Crime and punishment. During his life and even after his death, Captain William Kidd’s name was known around England and the American colonies. He was infamous for the very crime for which he was hanged, piracy. This book by Rebecca Simon dives into the details of the two-year manhunt for Captain Kidd and the events that ensued afterward. Captain Kidd was hanged in 1701, and from that sprung a massive hunt for all pirates led by the British during a period known as the Golden Age of Piracy. Ironically, public executions only led to pirates’ growth in popularity and interest. In addition, because the American colonies relied on pirates for smuggled goods such as spices, wines, and silks, they sought to protect pirates from being captured.
Major Stede Bonnet was living the good life by the age of 28. Bonnet was a wealthy, well-married father of three children, and the family lived on a 400-acre estate on the lush Caribbean island of Barbados.
Then Bonnet had a “humor to go a-pirating,” and left it all behind…
An heir to an established land-owning aristocratic family in Barbados, Major Stede Bonnet enjoyed luxuries equal to those of the finest houses in London. “A Gentleman of good Reputation” and a “Master of a plentiful Fortune,” he was given “the Advantage of a liberal Education,” but the call of the sea-and perhaps more significantly, the push of his obligations as a father and husband-cast Major Bonnet onto an unlikely and deliberate course toward piracy.
Traveling home by cruise ship should be a relaxing break after Emily’s latest adventure, but things take a turn when the ship is overtaken by a pirate king and his crew. After the pirates collect everyone’s riches, the pirate king’s eldest son steals something even more valuable: Aaron. So Emily dives into action and joins the younger son’s crew in hopes of saving her boyfriend. But Emily is surprised to find herself not only enjoying the pirate life, but actually bonding with the crew — especially Sam, the pirate king’s son. Between helping Sam unravel riddles to beat his brother to the legendary Trident’s Treasure and making sure that her friends are safe, Emily realizes that she needs to be true to herself. Will she cast aside her mermaid life to join her new friends, or will she find a way to follow her own path?
Are You a Treasure Seeker?

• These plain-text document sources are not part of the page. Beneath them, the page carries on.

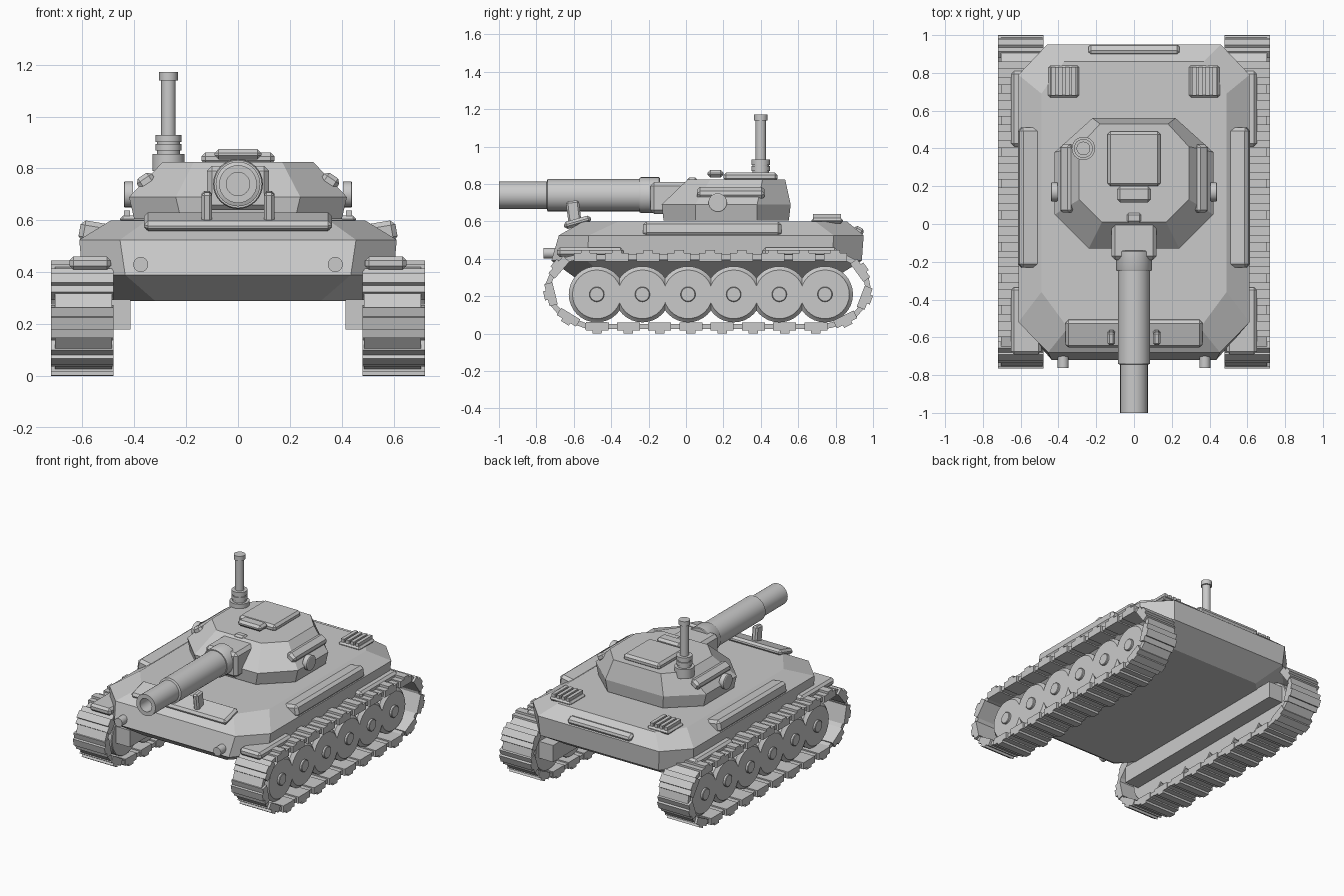
import bpy, bmesh, math
from mathutils import Vector, Matrix, Euler

if "Cube" in bpy.data.objects:
    bpy.data.objects.remove(bpy.data.objects["Cube"])

grey = bpy.data.materials.new("plain grey")
grey.diffuse_color = (0.59, 0.59, 0.59, 1)
grey.use_nodes = True
grey.node_tree.nodes["Principled BSDF"].inputs["Base Color"].default_value = grey.diffuse_color


def finish(name, bm, bevel=0.0, smooth=False):
    bmesh.ops.recalc_face_normals(bm, faces=bm.faces)
    me = bpy.data.meshes.new(name)
    bm.to_mesh(me)
    bm.free()
    me.materials.append(grey)
    ob = bpy.data.objects.new(name, me)
    bpy.context.collection.objects.link(ob)
    if bevel:
        mod = ob.modifiers.new("edge bevel", 'BEVEL')
        mod.width, mod.segments = bevel, 1
    if smooth:
        bpy.ops.object.select_all(action='DESELECT')
        ob.select_set(True)
        bpy.context.view_layer.objects.active = ob
        bpy.ops.object.shade_smooth_by_angle(angle=math.radians(30))
    return ob


def add_box(bm, centre, size, rot=(0, 0, 0)):
    m = (Matrix.Translation(centre) @ Euler(rot).to_matrix().to_4x4()
         @ Matrix.Diagonal((*size, 1)))
    bmesh.ops.create_cube(bm, size=1, matrix=m)


def box(name, lo, hi, bevel=0.0, rot=(0, 0, 0)):
    lo, hi = Vector(lo), Vector(hi)
    bm = bmesh.new()
    add_box(bm, (lo + hi) / 2, hi - lo, rot)
    return finish(name, bm, bevel)


def span(s, a, b):
    """Mirrored x range, lowest value first."""
    return sorted((s * a, s * b))


def skin(bm, rings):
    """Join equal-length rings of points and cap both ends."""
    loops = [[bm.verts.new(p) for p in ring] for ring in rings]
    n = len(loops[0])
    for a, b in zip(loops, loops[1:]):
        for i in range(n):
            j = (i + 1) % n
            bm.faces.new((a[i], a[j], b[j], b[i]))
    bm.faces.new(loops[0])
    bm.faces.new(loops[-1])


def loft(name, rings):
    bm = bmesh.new()
    skin(bm, rings)
    return finish(name, bm)


def octagon(z, xf, yf, xs, ysf, ysb, xb, yb):
    half = [(xf, yf), (xs, ysf), (xs, ysb), (xb, yb)]
    pts = half + [(-x, y) for x, y in reversed(half)]
    return [(x, y, z) for x, y in pts]


def lathe(name, origin, axis, profile, sides=32):
    """Turn a (radius, distance) profile about an axis."""
    q = Vector((0, 0, 1)).rotation_difference(Vector(axis))
    angles = [math.tau * i / sides for i in range(sides)]
    bm = bmesh.new()
    skin(bm, [[Vector(origin) + q @ Vector((r * math.cos(a), r * math.sin(a), t))
               for a in angles] for r, t in profile])
    return finish(name, bm, smooth=True)


# Hull: stacked eight-sided outlines
loft("hull", [
    octagon(0.29, 0.32, -0.58, 0.48, -0.42, 0.66, 0.36, 0.78),
    octagon(0.39, 0.435, -0.72, 0.60, -0.53, 0.78, 0.45, 0.94),
    octagon(0.525, 0.455, -0.68, 0.612, -0.52, 0.79, 0.46, 0.95),
    octagon(0.60, 0.35, -0.55, 0.49, -0.36, 0.69, 0.37, 0.86)])

# Turret
loft("turret", [
    octagon(0.605, 0.22, -0.12, 0.40, 0.05, 0.38, 0.21, 0.55),
    octagon(0.69, 0.24, -0.13, 0.42, 0.05, 0.38, 0.22, 0.56),
    octagon(0.825, 0.17, 0.01, 0.29, 0.13, 0.41, 0.18, 0.53)])

# Gun: mantlet, collar, sleeve, barrel and hollow muzzle
box("mantlet", (-0.12, -0.19, 0.64), (0.12, 0.08, 0.81), 0.02)
lathe("gun_barrel", (0, -0.14, 0.74), (0, -1, 0), [
    (0.092, 0), (0.096, 0.005), (0.096, 0.10), (0.092, 0.108), (0.086, 0.108),
    (0.086, 0.60), (0.073, 0.605), (0.073, 0.86), (0.045, 0.86), (0.045, 0.66)])

# Roof hatch, step and sight
box("roof_hatch", (-0.14, 0.20, 0.815), (0.14, 0.49, 0.862), 0.015)
box("hatch_step", (-0.09, 0.115, 0.835), (0.09, 0.20, 0.875), 0.015)
box("roof_sight", (-0.04, 0.005, 0.80), (0.04, 0.06, 0.835), 0.012)

# Mast on the turret
lathe("mast", (-0.268, 0.40, 0.79), (0, 0, 1), [
    (0.062, 0), (0.062, 0.065), (0.044, 0.065), (0.044, 0.08), (0.05, 0.08), (0.05, 0.105),
    (0.044, 0.105), (0.044, 0.112), (0.05, 0.112), (0.05, 0.14), (0.028, 0.14),
    (0.028, 0.35), (0.036, 0.35), (0.036, 0.382)], 24)

# Front plate and rear vent
box("front_plate", (-0.362, -0.655, 0.575), (0.362, -0.505, 0.615), 0.015, (0.28, 0, 0))
box("rear_vent", (-0.24, 0.895, 0.53), (0.24, 0.95, 0.57), 0.012, (-0.5, 0, 0))

# Closed track path in side view, as (y, z)
front_end = [(-0.53, 0.038), (-0.65, 0.085), (-0.715, 0.16), (-0.74, 0.26),
             (-0.70, 0.35), (-0.63, 0.408)]
path = front_end + [(0.24 - y, z) for y, z in reversed(front_end)]
segs = [(Vector(a), Vector(b)) for a, b in zip(path, path[1:] + path[:1])]
total = sum((b - a).length for a, b in segs)


def along(d):
    d %= total
    for a, b in segs:
        n = (b - a).length
        if d <= n:
            return a.lerp(b, d / n)
        d -= n
    return segs[0][0]


LINKS = 23
pitch = total / LINKS
wheel_y = [-0.477 + 0.244 * i for i in range(6)]

for s, side in ((-1, "left"), (1, "right")):
    # Track: wide links with a tread bar, joined by narrow links
    bm = bmesh.new()
    for k in range(LINKS * 2):
        wide = k % 2 == 0
        d = (k / 2) * pitch - 0.055
        half = pitch * (0.37 if wide else 0.20)
        a, b = along(d - half), along(d + half)
        t = (b - a).normalized()
        mid = (a + b) / 2
        out = Vector((t.y, -t.x))
        if out.dot(mid - Vector((0.12, 0.22))) < 0:
            out = -out
        ang = math.atan2(t.y, t.x)
        w, thick, x = (0.24, 0.045, 0.60) if wide else (0.22, 0.028, 0.595)
        add_box(bm, (s * x, mid.x, mid.y), (w, (b - a).length, thick), (ang, 0, 0))
        if wide:
            tread = mid + out * 0.026
            add_box(bm, (s * x, tread.x, tread.y), (w, 0.05, 0.024), (ang, 0, 0))
    finish(side + "_track", bm)

    # Road wheels with a shallow face step and hub
    for i, y in enumerate(wheel_y):
        lathe(f"{side}_wheel_{i + 1}", (s * 0.49, y, 0.21), (s, 0, 0), [
            (0.146, 0.03), (0.15, 0.035), (0.15, 0.15), (0.135, 0.163),
            (0.13, 0.17), (0.04, 0.17), (0.04, 0.182), (0.036, 0.185)])

    # Suspension beam behind the wheels
    x0, x1 = span(s, 0.415, 0.55)
    box(side + "_suspension_beam", (x0, -0.58, 0.18), (x1, 0.85, 0.295))

    # Fenders
    x0, x1 = span(s, 0.49, 0.65)
    box(side + "_front_fender", (x0, -0.69, 0.41), (x1, -0.335, 0.46), 0.015)
    box(side + "_rear_fender", (x0, 0.41, 0.41), (x1, 0.81, 0.46), 0.015)

    # Side storage boxes, leaning into the deck slope
    x0, x1 = span(s, 0.455, 0.612)
    box(side + "_side_box", (x0, -0.23, 0.508), (x1, 0.51, 0.59), 0.018, (0, -s * 0.17, 0))

    # Turret cheek boxes and discs
    x0, x1 = span(s, 0.32, 0.39)
    box(side + "_cheek_box", (x0, 0.06, 0.725), (x1, 0.42, 0.777), 0.015, (0, s * 0.6, 0))
    lathe(side + "_turret_disc", (s * 0.405, 0.17, 0.70), (s, 0, 0),
          [(0.05, 0), (0.05, 0.032), (0.045, 0.035)], 24)

    # Headlights
    lathe(side + "_headlight", (s * 0.375, -0.65, 0.43), (0, -1, 0),
          [(0.029, 0), (0.029, 0.113)], 20)

    # Gun travel lock posts
    x0, x1 = span(s, 0.10, 0.14)
    box(side + "_travel_lock", (x0, -0.635, 0.58), (x1, -0.565, 0.71), 0.01, (0.12, 0, 0))

    # Engine grilles: frame and raised slats
    x0, x1 = span(s, 0.29, 0.455)
    box(side + "_grille_frame", (x0, 0.67, 0.59), (x1, 0.84, 0.618), 0.012)
    bm = bmesh.new()
    for i in range(4):
        add_box(bm, (s * (0.318 + 0.0365 * i), 0.755, 0.624), (0.024, 0.15, 0.03))
    finish(side + "_grille_slats", bm)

Pirates are on a constant quest for riches, but PIRATE Leaders seek even greater rewards: amazing schools, engaged students, and empowered educators who know they are making a difference. In Lead Like a PIRATE, education leaders Shelley Burgess and Beth Houf map out the character traits necessary to captain a school or district. You’ll learn where to find the treasure that’s already in your classrooms and schools—and how to bring out the very best in your educators. What does it take to be a PIRATE Leader? Passion—both professional and personal A willingness to Immerse yourself in your work Good Rapport with your staff, students and community The courage to Ask questions and Analyze what is and isn’t working The determination to seek positive Transformation And the kind of Enthusiasm that gets others excited about education The ultimate goal for any education leader is to create schools and districts where students and staff are knocking down the doors to get in rather than out.